By Cora Bledsoe
Last week, a few teammates and I took a trip to sunny Arizona to visit our new Phoenix office. The weather, scenery and people were wonderful and the trip was almost a complete success. We flew a major airline carrier and the flight back to Detroit, Michigan threatened to ruin my memories of the otherwise good trip.
To begin with, our flight was delayed one hour. No big deal, I thought, flights are delayed all the time, although I immediately began thinking of the extra hour of sleep I could have gotten. I got over the one hour delay and when the time came to board, I was ready to go, with a smile on my face.
After every…single…last person had boarded, the captain tells his captives – I mean passengers – we would be making a detour through Minneapolis, MN. Never once had this been mentioned before and even now, very little information was given. We were told that if the flight crew went all the way to Detroit, they would exceed the amount of time they are allowed to work based on Federal regulations. No new landing time was given and none of the flight attendants were able to answer passengers’ questions adequately. We ended up sitting in the plane an extra 45 minutes, before we actually took off.
The young lady who sat next to me was especially concerned. Before our original flight was delayed, she was supposed to catch a connecting flight out of Detroit at 7:00 p.m. She was going home to Kentucky for her bridal shower the following day. After the hour delay was added, she was switched a 9:00 p.m. connecting flight. And now that we had to take a detour through Minneapolis, she wasn’t even sure she’d make the 9:00 flight, which, of course was the last one that night. When she asked the flight attendant about her situation, the woman responded, “I’m sorry, we’re not given those tools to be able to help you.” I immediately thought about all of those companies who claim that customer is number one, but if the employees are not able to do what is necessary to satisfy the customer, then how can that claim be true?
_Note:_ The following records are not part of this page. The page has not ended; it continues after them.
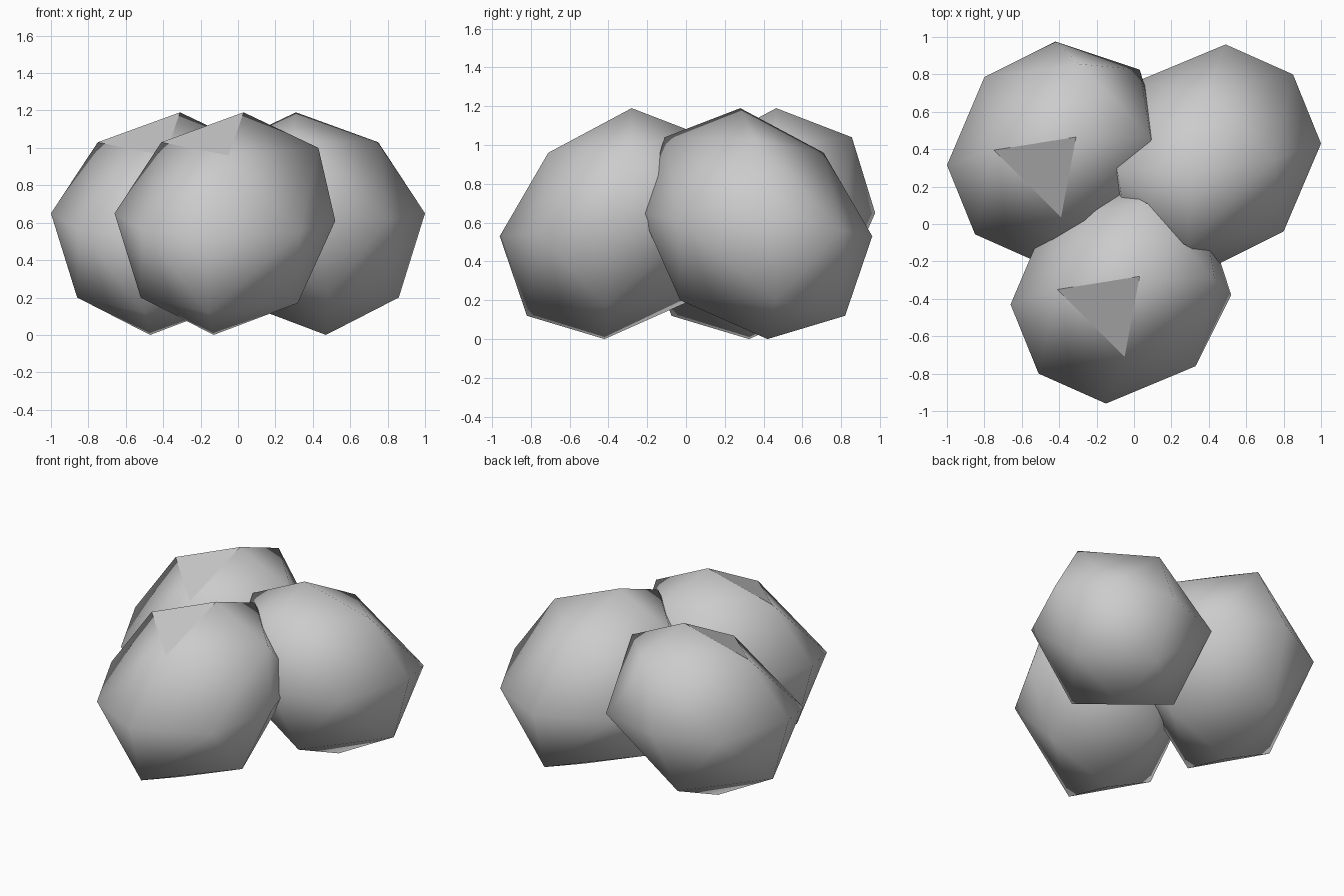
import bpy, bmesh
from itertools import product
from math import pi
from mathutils import Matrix

if "Cube" in bpy.data.objects:
    bpy.data.objects.remove(bpy.data.objects["Cube"])

# Uneven sphere: six axis tips plus the twelve points between them
POINTS = {
    "l": (-.66, -.43, .65), "r": (.52, -.38, .61),
    "f": (-.15, -.96, .53), "b": (-.08, .23, .65),
    "t": (.03, -.28, 1.19), "d": (-.13, -.42, .0),
    "lt": (-.41, -.35, 1.03), "ft": (-.05, -.71, .96),
    "rt": (.43, -.29, 1.0), "bt": (.05, .11, 1.04),
    "ld": (-.52, -.46, .20), "rd": (.32, -.41, .17),
    "fd": (-.16, -.82, .12), "bd": (-.14, .03, .20),
    "lf": (-.51, -.80, .56), "rf": (.33, -.76, .545),
    "rb": (.37, .08, .615), "lb": (-.46, .04, .615),
}


def boulder(name, matrix, flat_top):
    bm = bmesh.new()
    v = {k: bm.verts.new(p) for k, p in POINTS.items()}
    # each octant: three corner triangles around a middle one
    for x, y, z in product("lr", "fb", "td"):
        xy, xz, yz = x + y, x + z, y + z
        for tri in ((x, xy, xz), (y, yz, xy), (z, xz, yz), (xy, yz, xz)):
            face = bm.faces.new([v[k] for k in tri])
            face.smooth = not (flat_top and tri == ("t", "lt", "ft"))
    bmesh.ops.recalc_face_normals(bm, faces=bm.faces[:])
    # hard border around the flat facet
    for e in bm.edges:
        e.smooth = all(f.smooth for f in e.link_faces)
    bm.transform(matrix)
    mesh = bpy.data.meshes.new(name)
    bm.to_mesh(mesh)
    bm.free()
    bpy.context.collection.objects.link(bpy.data.objects.new(name, mesh))


# Three overlapping boulders; the right one is turned half round
boulder("front_boulder", Matrix.Identity(4), True)
boulder("back_left_boulder", Matrix.Translation((-.34, .745, 0)), True)
boulder("right_boulder", Matrix.Translation((.34, 0, 0)) @ Matrix.Rotation(pi, 4, "Z"), False)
At any rate, I propose that it would’ve been far more respectful and professional of the airline to alert passengers of the change before boarding the plane. Although this may have cost them a few seats for that particular flight, it would have saved them some customers in the long term. For those people like my row-mate who had connecting flights and other important appointments to make, they could have possibly flown on different carriers and the airline would have been “the bigger person” for letting their customers go, because it would have meant they were satisfied. At the very least, the airline gate attendants should have found alternate arrangements for those people with connecting flights, especially since it was toward the end of the day and not many flights were left.
I know there are always monetary reasons factored into making business decisions. However, when a business decision is made based on a one-time monetary gain and it costs the company dozens of unsatisfied customers, that is definitely not the DIFF.